:: ACTIVITY ::
From the records below, copy out exactly the lines from the one containing "equal-sized rings with" to the one containing "bm.faces.new((a[i], a[j], b[j]))", both included. Add nothing else.
*** EXTRACTED INFORMATION ***
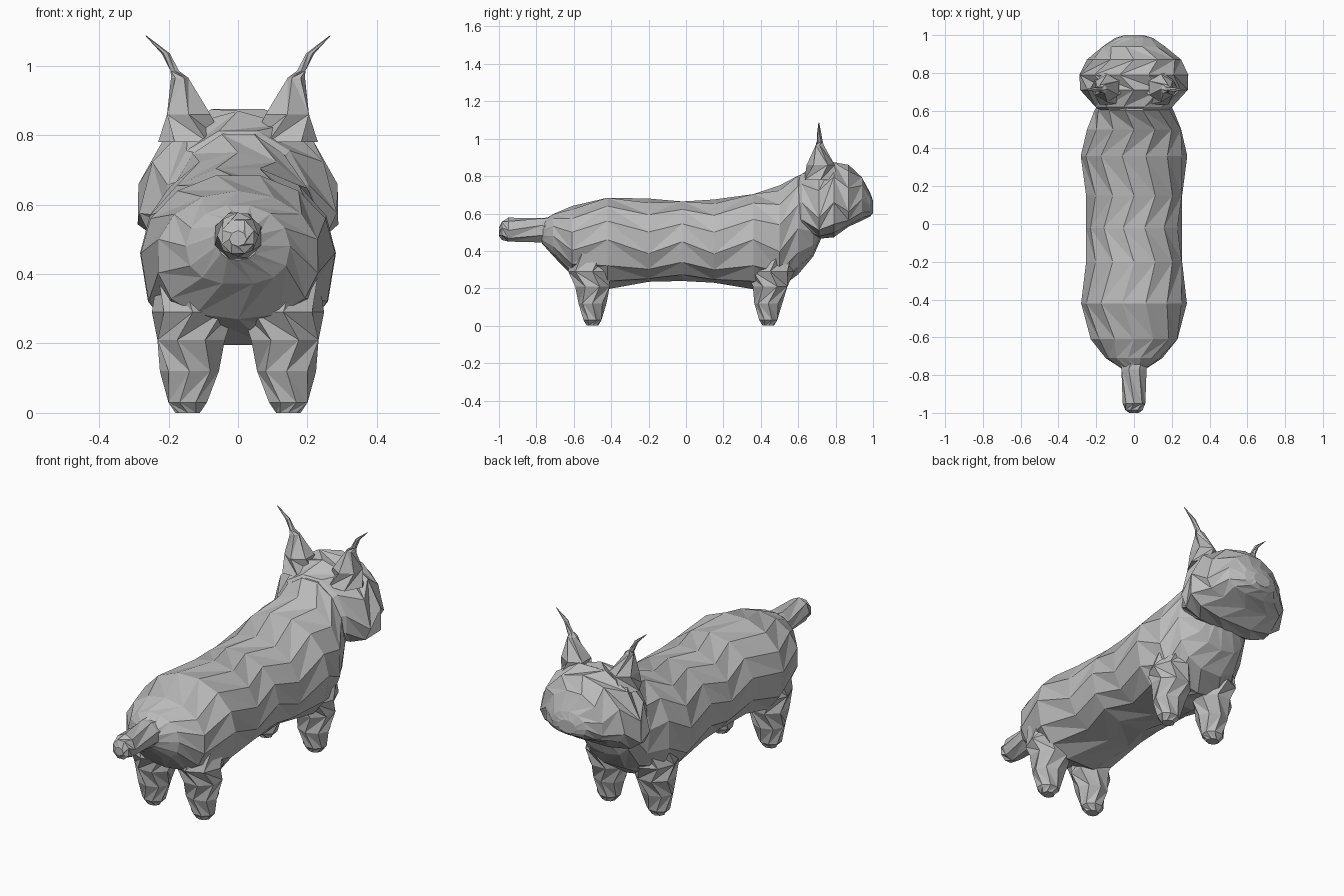
import bpy, bmesh, math
from mathutils import Vector

cube = bpy.data.objects.get("Cube")
if cube:
    bpy.data.objects.remove(cube, do_unlink=True)

fur = bpy.data.materials.new("grey fur")
fur.use_nodes = True
GREY = (0.5, 0.5, 0.5, 1)
fur.diffuse_color = GREY
fur.node_tree.nodes["Principled BSDF"].inputs["Base Color"].default_value = GREY


def loft(name, rings):
    """Skin equal-sized rings with triangles and close both ends."""
    bm = bmesh.new()
    loops = [[bm.verts.new(p) for p in ring] for ring in rings]
    n = len(loops[0])
    for k, (a, b) in enumerate(zip(loops, loops[1:])):
        for i in range(n):
            j = (i + 1) % n
            if k % 2:
                bm.faces.new((a[i], a[j], b[i]))
                bm.faces.new((a[j], b[j], b[i]))
            else:
                bm.faces.new((a[i], a[j], b[j]))
                bm.faces.new((a[i], b[j], b[i]))
    bm.faces.new(loops[0])
    bm.faces.new(loops[-1])
    bmesh.ops.recalc_face_normals(bm, faces=bm.faces)
    mesh = bpy.data.meshes.new(name)
    bm.to_mesh(mesh)
    bm.free()
    mesh.materials.append(fur)
    obj = bpy.data.objects.new(name, mesh)
    bpy.context.collection.objects.link(obj)
    return obj


def sections(rows, sides, power=1.0):
    """Upright rings; each row is y, height of widest point, half width, top, bottom."""
    rings = []
    for k, (y, mid, wide, top, bottom) in enumerate(rows):
        ring = []
        for i in range(sides):
            a = math.tau * (i + 0.5 * (k % 2)) / sides + math.pi / 2
            c, s = math.cos(a), math.sin(a)
            p = power if s < 0 else 1.0
            x = math.copysign(abs(c) ** p, c) * wide
            z = mid + s * (top - mid) if s >= 0 else mid - abs(s) ** p * (mid - bottom)
            ring.append(Vector((x, y, z)))
        rings.append(ring)
    return rings


def discs(rows, sides):
    """Level rings; each row is x, y, z, half width, half depth."""
    return [[Vector((x + rx * math.cos(math.tau * (i + 0.5 * (k % 2)) / sides),
                     y + ry * math.sin(math.tau * (i + 0.5 * (k % 2)) / sides), z))
             for i in range(sides)] for k, (x, y, z, rx, ry) in enumerate(rows)]


def pair(name, rings):
    """A part on the model's left and right."""
    for side, sign in (("left", 1), ("right", -1)):
        loft(f"{side}_{name}", [[Vector((p.x * sign, p.y, p.z)) for p in r] for r in rings])


# Long body rising into the neck
loft("body", sections([
    (-0.77, 0.50, 0.06, 0.56, 0.44),
    (-0.71, 0.48, 0.15, 0.60, 0.37),
    (-0.61, 0.46, 0.235, 0.64, 0.27),
    (-0.42, 0.46, 0.28, 0.69, 0.19),
    (-0.20, 0.45, 0.26, 0.68, 0.235),
    (-0.02, 0.45, 0.255, 0.67, 0.235),
    (0.15, 0.45, 0.26, 0.675, 0.23),
    (0.36, 0.46, 0.282, 0.71, 0.19),
    (0.50, 0.48, 0.255, 0.75, 0.20),
    (0.60, 0.52, 0.21, 0.81, 0.27),
    (0.68, 0.56, 0.165, 0.83, 0.37),
    (0.73, 0.60, 0.10, 0.75, 0.48),
], 14, 0.8))

# Broad head with low cheeks and a blunt muzzle
loft("head", sections([
    (0.54, 0.65, 0.10, 0.74, 0.58),
    (0.62, 0.60, 0.21, 0.82, 0.50),
    (0.71, 0.575, 0.285, 0.87, 0.465),
    (0.79, 0.58, 0.297, 0.885, 0.47),
    (0.87, 0.61, 0.25, 0.86, 0.53),
    (0.94, 0.63, 0.17, 0.80, 0.56),
    (0.985, 0.64, 0.10, 0.71, 0.585),
    (1.0, 0.64, 0.05, 0.67, 0.60),
], 12, 0.8))

# Stubby tail
loft("tail", sections([
    (-0.66, 0.51, 0.085, 0.59, 0.43),
    (-0.77, 0.51, 0.072, 0.58, 0.44),
    (-0.95, 0.51, 0.06, 0.578, 0.45),
    (-0.985, 0.505, 0.05, 0.56, 0.455),
    (-1.0, 0.50, 0.025, 0.525, 0.48),
], 8))

# Tapering legs
for name, y, lean in (("front_leg", 0.44, 0.01), ("back_leg", -0.5, 0.0)):
    pair(name, discs([
        (0.145, y, 0.0, 0.035, 0.03),
        (0.145, y, 0.03, 0.06, 0.052),
        (0.14, y, 0.12, 0.085, 0.075),
        (0.135, y + lean, 0.21, 0.105, 0.10),
        (0.13, y + lean, 0.29, 0.118, 0.13),
        (0.12, y + lean, 0.40, 0.12, 0.13),
    ], 8))

# Pointed ears ending in curved tufts
pair("ear", discs([
    (0.135, 0.72, 0.78, 0.095, 0.10),
    (0.142, 0.72, 0.86, 0.072, 0.075),
    (0.168, 0.715, 0.965, 0.025, 0.025),
    (0.182, 0.715, 0.985, 0.014, 0.016),
    (0.208, 0.712, 1.035, 0.012, 0.012),
    (0.266, 0.71, 1.087, 0.002, 0.002),
], 6))
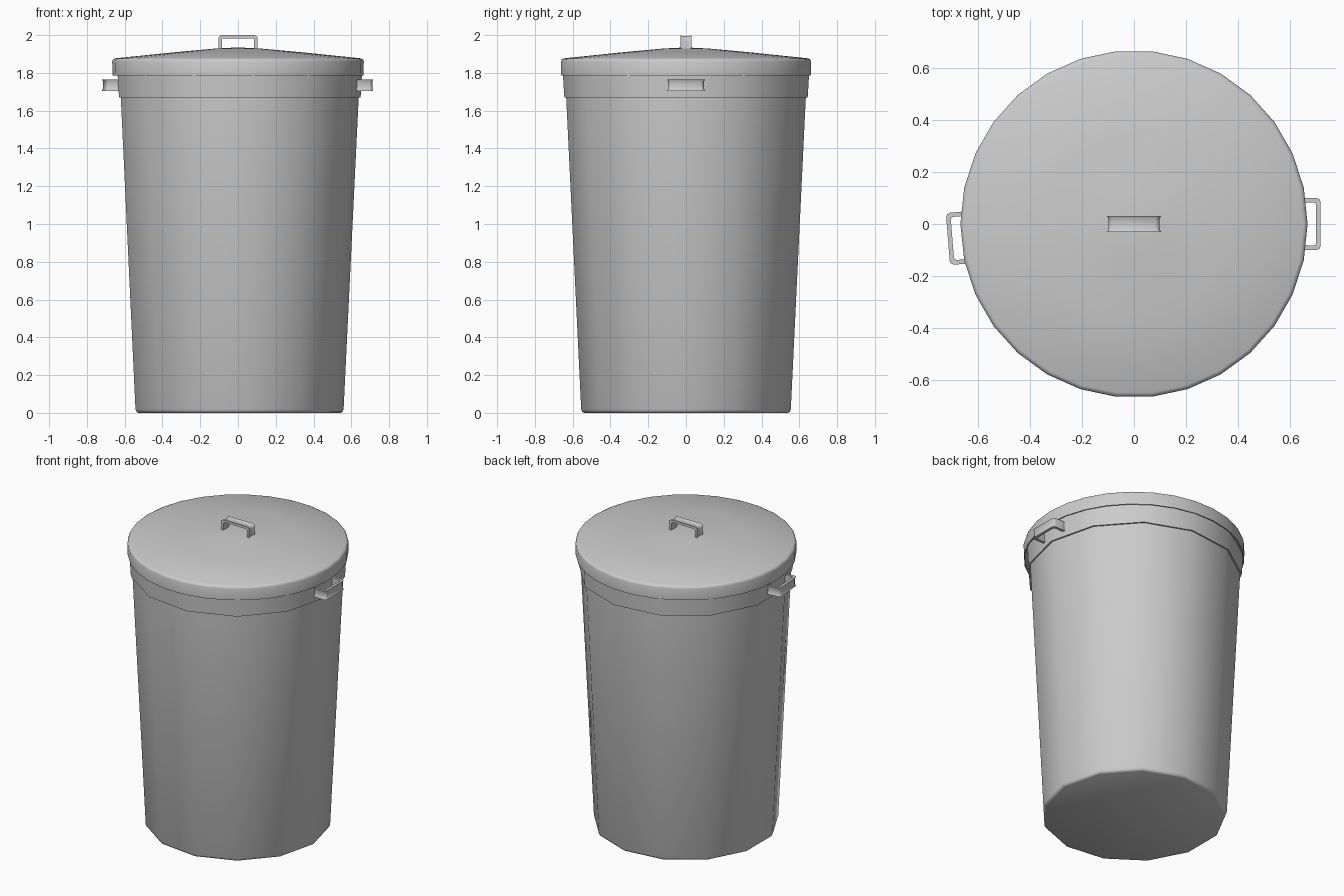
import bpy, bmesh, math
from mathutils import Matrix

if "Cube" in bpy.data.objects:
    bpy.data.objects.remove(bpy.data.objects["Cube"])


def finish(name, bm, angle):
    bmesh.ops.recalc_face_normals(bm, faces=bm.faces[:])
    mesh = bpy.data.meshes.new(name)
    bm.to_mesh(mesh)
    bm.free()
    obj = bpy.data.objects.new(name, mesh)
    bpy.context.collection.objects.link(obj)
    bpy.ops.object.select_all(action='DESELECT')
    obj.select_set(True)
    bpy.context.view_layer.objects.active = obj
    bpy.ops.object.shade_smooth_by_angle(angle=math.radians(angle))
    return obj


def lathe(name, profile, sides, angle):
    """Spin an (r, z) profile; the end rings are joined to points on the axis."""
    bm = bmesh.new()
    rings = []
    for r, z in profile:
        if r == 0:
            rings.append([bm.verts.new((0, 0, z))] * sides)
        else:
            rings.append([bm.verts.new((r * math.cos(a), r * math.sin(a), z))
                          for a in (2 * math.pi * i / sides for i in range(sides))])
    for a, b in zip(rings, rings[1:]):
        for i in range(sides):
            j = (i + 1) % sides
            bm.faces.new(list(dict.fromkeys((a[i], a[j], b[j], b[i]))))
    return finish(name, bm, angle)


def handle(name, half, height, matrix):
    """U-shaped strap along local x, rising in local z, slightly hollow outside."""
    section = [(0, -.03), (.005, -.018), (.005, .018), (0, .03),
               (.017, .03), (.017, -.03)]
    bm = bmesh.new()
    columns = []
    for d, y in section:
        h, t = half - d, height - d
        c = .016 if d < .01 else .010
        path = [(-h, 0), (-h, t - c), (-h + .3 * c, t - .3 * c), (-h + c, t)]
        path += [(-x, z) for x, z in reversed(path)]
        columns.append([bm.verts.new((x, y, z)) for x, z in path])
    n = len(columns)
    for k in range(n):
        a, b = columns[k], columns[(k + 1) % n]
        for i in range(len(a) - 1):
            bm.faces.new((a[i], a[i + 1], b[i + 1], b[i]))
    for end in (0, -1):
        bm.faces.new([col[end] for col in columns])
    bm.transform(matrix)
    return finish(name, bm, 50)


# Tapered 13-sided bin with a raised band at the top and a hollow inside
lathe("bin_body", [(0, 0), (.543, 0), (.553, .005), (.559, .018), (.639, 1.67),
                   (.649, 1.67), (.657, 1.80), (.635, 1.80), (.54, .03), (0, .03)],
      13, 50)

# Shallow domed lid with a 30-sided rim
lathe("lid", [(0, 1.80), (.658, 1.80), (.658, 1.785), (.664, 1.785), (.666, 1.86),
              (.662, 1.871), (.65, 1.877), (.35, 1.908), (.12, 1.929), (0, 1.935)],
      30, 50)

# Strap handle on the lid
handle("lid_handle", .103, .09, Matrix.Translation((0, 0, 1.91)))

# Side handles; the left one is turned slightly further round the bin
to_side = Matrix(((0, 0, 1, .62), (1, 0, 0, 0), (0, 1, 0, 1.735), (0, 0, 0, 1)))
for name, turn in (("right_handle", 0), ("left_handle", 184.6)):
    handle(name, .1, .096, Matrix.Rotation(math.radians(turn), 4, 'Z') @ to_side)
*** End of EXTRACTED INFORMATION ***
:: ANSWER AREA ::
    """Skin equal-sized rings with triangles and close both ends."""
    bm = bmesh.new()
    loops = [[bm.verts.new(p) for p in ring] for ring in rings]
    n = len(loops[0])
    for k, (a, b) in enumerate(zip(loops, loops[1:])):
        for i in range(n):
            j = (i + 1) % n
            if k % 2:
                bm.faces.new((a[i], a[j], b[i]))
                bm.faces.new((a[j], b[j], b[i]))
            else:
                bm.faces.new((a[i], a[j], b[j]))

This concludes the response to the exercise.